(Dataset excerpts)

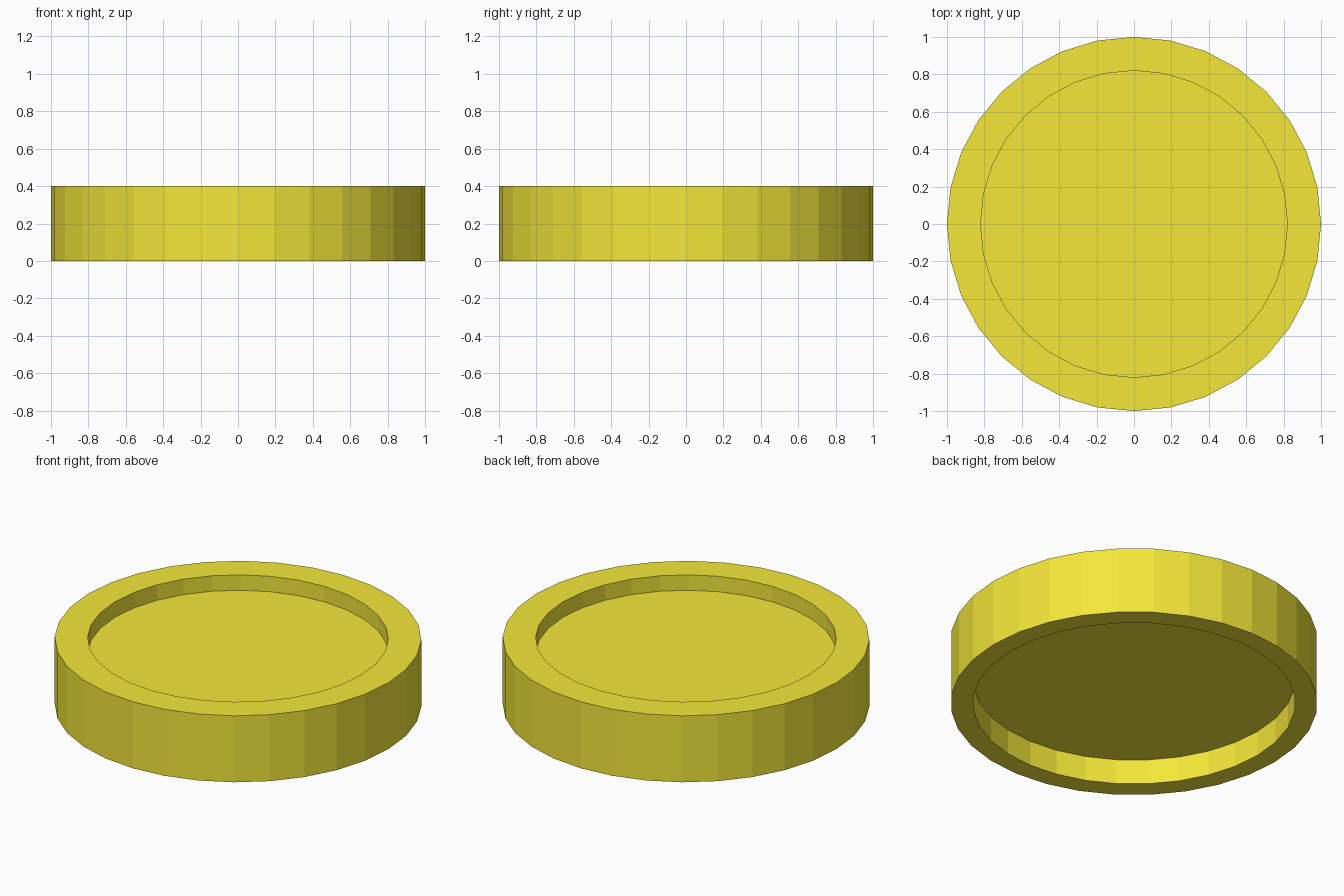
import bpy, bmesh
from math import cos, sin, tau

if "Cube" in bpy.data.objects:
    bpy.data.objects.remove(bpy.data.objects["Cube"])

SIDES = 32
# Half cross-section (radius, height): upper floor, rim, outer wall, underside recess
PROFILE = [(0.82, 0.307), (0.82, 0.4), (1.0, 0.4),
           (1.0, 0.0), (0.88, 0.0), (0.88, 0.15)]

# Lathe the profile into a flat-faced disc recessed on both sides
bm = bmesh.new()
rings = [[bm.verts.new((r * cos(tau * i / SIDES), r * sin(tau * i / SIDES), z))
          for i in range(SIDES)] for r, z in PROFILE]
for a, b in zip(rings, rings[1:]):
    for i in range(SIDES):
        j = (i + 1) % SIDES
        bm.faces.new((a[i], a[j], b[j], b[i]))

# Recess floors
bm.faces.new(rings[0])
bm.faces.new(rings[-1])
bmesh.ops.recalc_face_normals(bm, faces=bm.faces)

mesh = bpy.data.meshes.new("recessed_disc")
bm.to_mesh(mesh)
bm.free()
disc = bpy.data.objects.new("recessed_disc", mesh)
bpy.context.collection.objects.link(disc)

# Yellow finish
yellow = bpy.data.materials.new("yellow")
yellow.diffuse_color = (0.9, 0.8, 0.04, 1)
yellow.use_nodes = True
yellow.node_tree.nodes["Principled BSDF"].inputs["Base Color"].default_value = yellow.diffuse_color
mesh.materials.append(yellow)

**About this task:** With the pictures omitted, repeat the full set of records above exactly.

**Response box:**
import bpy, bmesh
from math import cos, sin, tau

if "Cube" in bpy.data.objects:
    bpy.data.objects.remove(bpy.data.objects["Cube"])

SIDES = 32
# Half cross-section (radius, height): upper floor, rim, outer wall, underside recess
PROFILE = [(0.82, 0.307), (0.82, 0.4), (1.0, 0.4),
           (1.0, 0.0), (0.88, 0.0), (0.88, 0.15)]

# Lathe the profile into a flat-faced disc recessed on both sides
bm = bmesh.new()
rings = [[bm.verts.new((r * cos(tau * i / SIDES), r * sin(tau * i / SIDES), z))
          for i in range(SIDES)] for r, z in PROFILE]
for a, b in zip(rings, rings[1:]):
    for i in range(SIDES):
        j = (i + 1) % SIDES
        bm.faces.new((a[i], a[j], b[j], b[i]))

# Recess floors
bm.faces.new(rings[0])
bm.faces.new(rings[-1])
bmesh.ops.recalc_face_normals(bm, faces=bm.faces)

mesh = bpy.data.meshes.new("recessed_disc")
bm.to_mesh(mesh)
bm.free()
disc = bpy.data.objects.new("recessed_disc", mesh)
bpy.context.collection.objects.link(disc)

# Yellow finish
yellow = bpy.data.materials.new("yellow")
yellow.diffuse_color = (0.9, 0.8, 0.04, 1)
yellow.use_nodes = True
yellow.node_tree.nodes["Principled BSDF"].inputs["Base Color"].default_value = yellow.diffuse_color
mesh.materials.append(yellow)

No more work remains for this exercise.